Charlottetown COnference 1864
The Conference would last a little over a week beginning on September 1, 1864. The Legislative Council chamber in the Colonial Building had been chosen for the conference site. The 23 delegates, 8 from the Canadas, 15 from the Maritimes, were maneuvering in new political waters. They were attempting to create a new constitution without the input of Great Britain. All previous constitutions had been made in London at the prerogative of Imperial objectives (Moore, 50). The Charlottetown conference had begun as a meeting of Maritime provinces with the objective of discussing a union. However, after the formalities, the Maritime delegates invited the Canadians on the first day to hear their proposal.
After Macdonald, Cartier, and Gault had spoken about the virtues of a federal union and the mechanics of finance in the new proposed union, George Brown took the third day to outline the Canadian's proposals on constitutional mechanics: the division of powers, the relations of the provinces to the central government, the harmonization of laws, the judiciary (Moore, 54). For the first 5 days the Canadians had done most of the talking.

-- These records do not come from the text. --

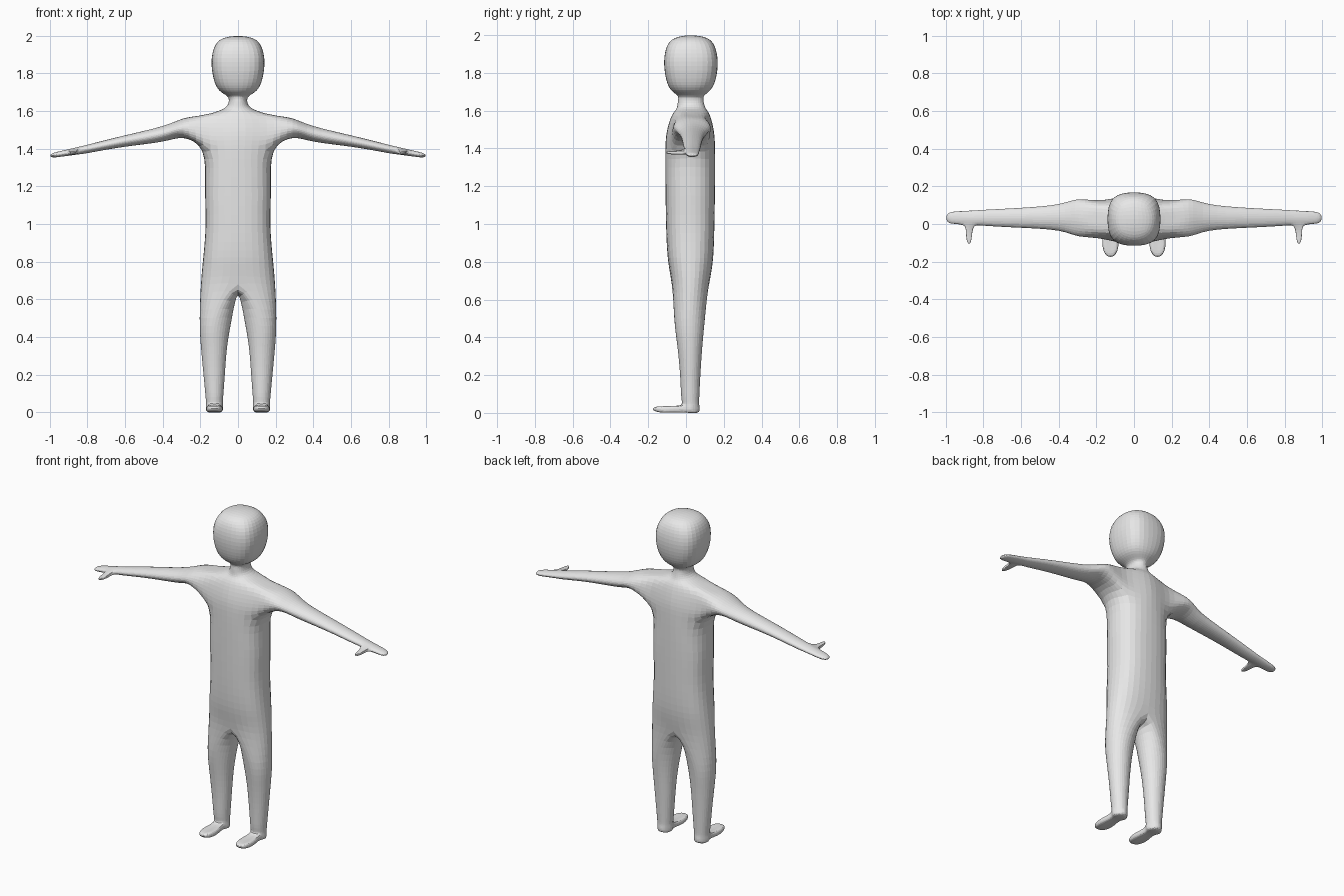
import bpy, bmesh, math

if "Cube" in bpy.data.objects:
    bpy.data.objects.remove(bpy.data.objects["Cube"])

bm = bmesh.new()


def loop(points):
    return [bm.verts.new(p) for p in points]


def bridge(a, b, closed=True, skip=()):
    n = len(a)
    for i in range(n if closed else n - 1):
        if i not in skip:
            j = (i + 1) % n
            bm.faces.new((a[i], a[j], b[j], b[i]))


def cap(ring, centre):
    # Close an even ring with quads meeting at a centre point
    c = bm.verts.new(centre)
    for i in range(0, len(ring) - 1, 2):
        bm.faces.new((ring[i], ring[i + 1], ring[(i + 2) % len(ring)], c))


def half_ring(z, w, front, back, k):
    cy, d = (front + back) / 2, (back - front) / 2
    return loop([(0, front, z), (k * w, cy - k * d, z), (w, cy, z),
                 (k * w, cy + k * d, z), (0, back, z)])


def branch(a, b, rows):
    # Grow a stub (thumb or foot) from a two-face patch and close its tip
    prev = a + b[::-1]
    for row in rows:
        ring = loop(row)
        bridge(prev, ring)
        prev = ring
    bm.faces.new((prev[0], prev[1], prev[4], prev[5]))
    bm.faces.new((prev[1], prev[2], prev[3], prev[4]))


# Torso, neck and head: height, half width, front, back, squareness
rows = [(.68, .197, -.075, .122, .76), (.82, .184, -.096, .143, .76),
        (1.0, .171, -.105, .15, .76), (1.2, .175, -.108, .153, .76),
        (1.39, .190, -.108, .153, .76), (1.49, .20, -.103, .150, .78),
        (1.575, .20, -.075, .127, .72), (1.61, .08, -.05, .105, .72),
        (1.65, .05, -.043, .093, .72), (1.68, .058, -.045, .097, .72),
        (1.71, .10, -.080, .130, .75), (1.77, .128, -.105, .157, .78),
        (1.86, .14, -.115, .167, .79), (1.94, .124, -.100, .151, .78),
        (1.983, .085, -.060, .112, .75)]
body = [half_ring(*r) for r in rows]
for i in range(len(body) - 1):
    bridge(body[i], body[i + 1], False, (1, 2) if i in (4, 5) else ())
cap(body[-1], (0, .026, 2.0))

# Legs, starting from a crotch line on the middle plane
legs = [body[0] + loop([(0, .075, .635), (0, .025, .62), (0, -.03, .635)])]
for z, x0, x1, y0, y1 in [(.50, .032, .203, -.062, .100), (.35, .058, .197, -.045, .086),
                          (.20, .070, .183, -.031, .076), (.08, .079, .172, -.025, .070),
                          (.04, .080, .170, -.030, .070), (.005, .083, .167, -.030, .068)]:
    cx, cy, rx, ry = (x0 + x1) / 2, (y0 + y1) / 2, (x1 - x0) / 2, (y1 - y0) / 2
    legs.append(loop([(cx + rx * math.sin(i * math.pi / 4),
                       cy - ry * math.cos(i * math.pi / 4), z) for i in range(8)]))
for i in range(len(legs) - 1):
    bridge(legs[i], legs[i + 1], True, (7, 0) if i == 5 else ())
cap(legs[-1], (.125, .02, 0))

# Feet
foot_rows = []
for y, w, top, low in [(-.09, .038, .033, .003), (-.15, .030, .030, .010)]:
    foot_rows.append([(.125 + s * w, y - (.016 if s == 0 else 0), z)
                      for z, sides in ((top, (-1, 0, 1)), (low, (1, 0, -1))) for s in sides])
pick = (7, 0, 1)
branch([legs[5][i] for i in pick], [legs[6][i] for i in pick], foot_rows)

# Arms and hands, starting from the armhole
low, mid, top = body[4], body[5], body[6]
arms = [[top[1], top[2], top[3], mid[3], low[3], low[2], low[1], mid[1]]]
for x, cy, ry, cz, rz in [(.29, .033, .100, 1.508, .053), (.40, .035, .070, 1.479, .041),
                          (.60, .033, .053, 1.441, .030), (.78, .033, .043, 1.403, .023),
                          (.845, .031, .041, 1.390, .020), (.905, .031, .038, 1.379, .017),
                          (.972, .033, .030, 1.367, .013)]:
    angles = [math.radians(135 - 45 * i) for i in range(8)]
    arms.append(loop([(x, cy + ry * math.cos(a), cz + rz * math.sin(a)) for a in angles]))
for i in range(len(arms) - 1):
    bridge(arms[i], arms[i + 1], True, (6, 7) if i == 5 else ())
cap(arms[-1], (.998, .033, 1.363))

# Thumbs
thumb_rows = []
for y, w, h in [(-.045, .014, .009), (-.095, .007, .006)]:
    x0, x1 = .876 - w, .876 + w
    thumb_rows.append([(x0, y, 1.378 - h), (x0 - .002, y, 1.378), (x0, y, 1.378 + h),
                       (x1, y, 1.378 + h), (x1 + .002, y, 1.378), (x1, y, 1.378 - h)])
pick = (6, 7, 0)
branch([arms[5][i] for i in pick], [arms[6][i] for i in pick], thumb_rows)

bmesh.ops.delete(bm, geom=[v for v in bm.verts if not v.link_faces], context='VERTS')
bmesh.ops.recalc_face_normals(bm, faces=bm.faces)
mesh = bpy.data.meshes.new("figure_body")
bm.to_mesh(mesh)
bm.free()
figure = bpy.data.objects.new("figure_body", mesh)
bpy.context.collection.objects.link(figure)

grey = bpy.data.materials.new("plain_grey")
grey.diffuse_color = (.8, .8, .8, 1)
grey.use_nodes = True
grey.node_tree.nodes["Principled BSDF"].inputs["Base Color"].default_value = grey.diffuse_color
mesh.materials.append(grey)

# Mirror the half body and round it
mirror = figure.modifiers.new("mirror", 'MIRROR')
mirror.merge_threshold = .0005
subsurf = figure.modifiers.new("rounding", 'SUBSURF')
subsurf.levels = subsurf.render_levels = 2

# Push the cage outward until the rounded surface passes through the set points
targets = [v.co.copy() for v in mesh.vertices]
for step in range(5):
    bpy.context.view_layer.update()
    shown = figure.evaluated_get(bpy.context.evaluated_depsgraph_get())
    limit = [v.co.copy() for v in shown.data.vertices[:len(targets)]]
    for v, t, p in zip(mesh.vertices, targets, limit):
        v.co += (t - p) * .8
        if abs(t.x) < 1e-6:
            v.co.x = 0
    mesh.update()
    figure.update_tag()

Finally, on the 6th day the Maritime provinces met to discuss Maritime union. Charles Tupper had introduced a resolution to that effect and discussions ensued. It was Leonard Tilley who finally made the suggestion that Confederation seemed possible, but Maritime union would not help confederation. In addition, the difficulties within the divisions of the Maritime provinces not yet resolved, Maritime union would probably delay confederation. As Tilley stated, "If we get the confederation now, we could easily unite Maritime provinces . . . afterwards"(Moore 56). This was the turning point. The Canadians had provided such a good plan for confederation that the Maritimes adjourned their discussion of Maritime union at that point and reconvened the discussions with the Canadians on confederation. George Brown summed up the move in a phrase. "The conference gave the Canadian delegates their answer - that they were unanimous in regarding federation of all the provinces to be highly desirable, if the terms of union could be made satisfactory - and that they were prepared to waive their own more limited question until the details of our scheme could be more fully considered and matured (Moore 57).
Charlottetown forever disposed of the issue of Maritime union and now endorsed the principle of a federal union - a union in which the central government would be supreme, but in which local legislatures would retain significant powers (Moore, 58). However, the details had to be worked out among the provinces. Since the delegates had agreed only to discuss the possibility, they would need to return to their provinces and send delegates to another convention that would work out the details. Nevertheless, Charlottetown provided the framework for confederation under two conditions. First, men who had good reason to consider themselves legitimate representatives of the electorates of the future provinces had to be persuaded that confederation was both worthy and feasible (Moore 59). The key players at the meeting were the Canadians and Charles Tupper. Tupper was instrumental in bringing in the Canadian delegates, for he remained a supporter of a broader union and had advocated as such publicly. Second, Macdonald, Cartier and Brown all showed that bipartisanship could provide strong arguments for a federalist system that would benefit all the provinces.
f the Canadians had been successful at Charlottetown, they had already planned to invite the Maritime delegates to Montreal the following month. Following the successful Charlottetown conference the delegates returned to their provinces to ask for new delegates to be appointed for the Quebec conference scheduled to begin on October 10.
The Canadian proposal was presented by John Macdonald and George Etienne Cartier. The two complemented each other and that combination managed to illustrate that the two sections of the Canadas could work together and, yet, disagree. Creighton illustrates this point, "Macdonald was the acknowledged advocate of the most strongly centralized federation that could be devised. Cartier, whose first and fundamental duty in political life was to defend the special institutions and distinctive culture of French Canada, stood out, in the eyes of the Maritime delegates, as a living guarantee that local loyalties and local administration must be permitted to survive (Creighton, Confederation, 113). Consequently, Federalism was the key part of the Canadian proposal for a broader union. This was the opening of the first of three main presentations on the part of the Canadian Coalition.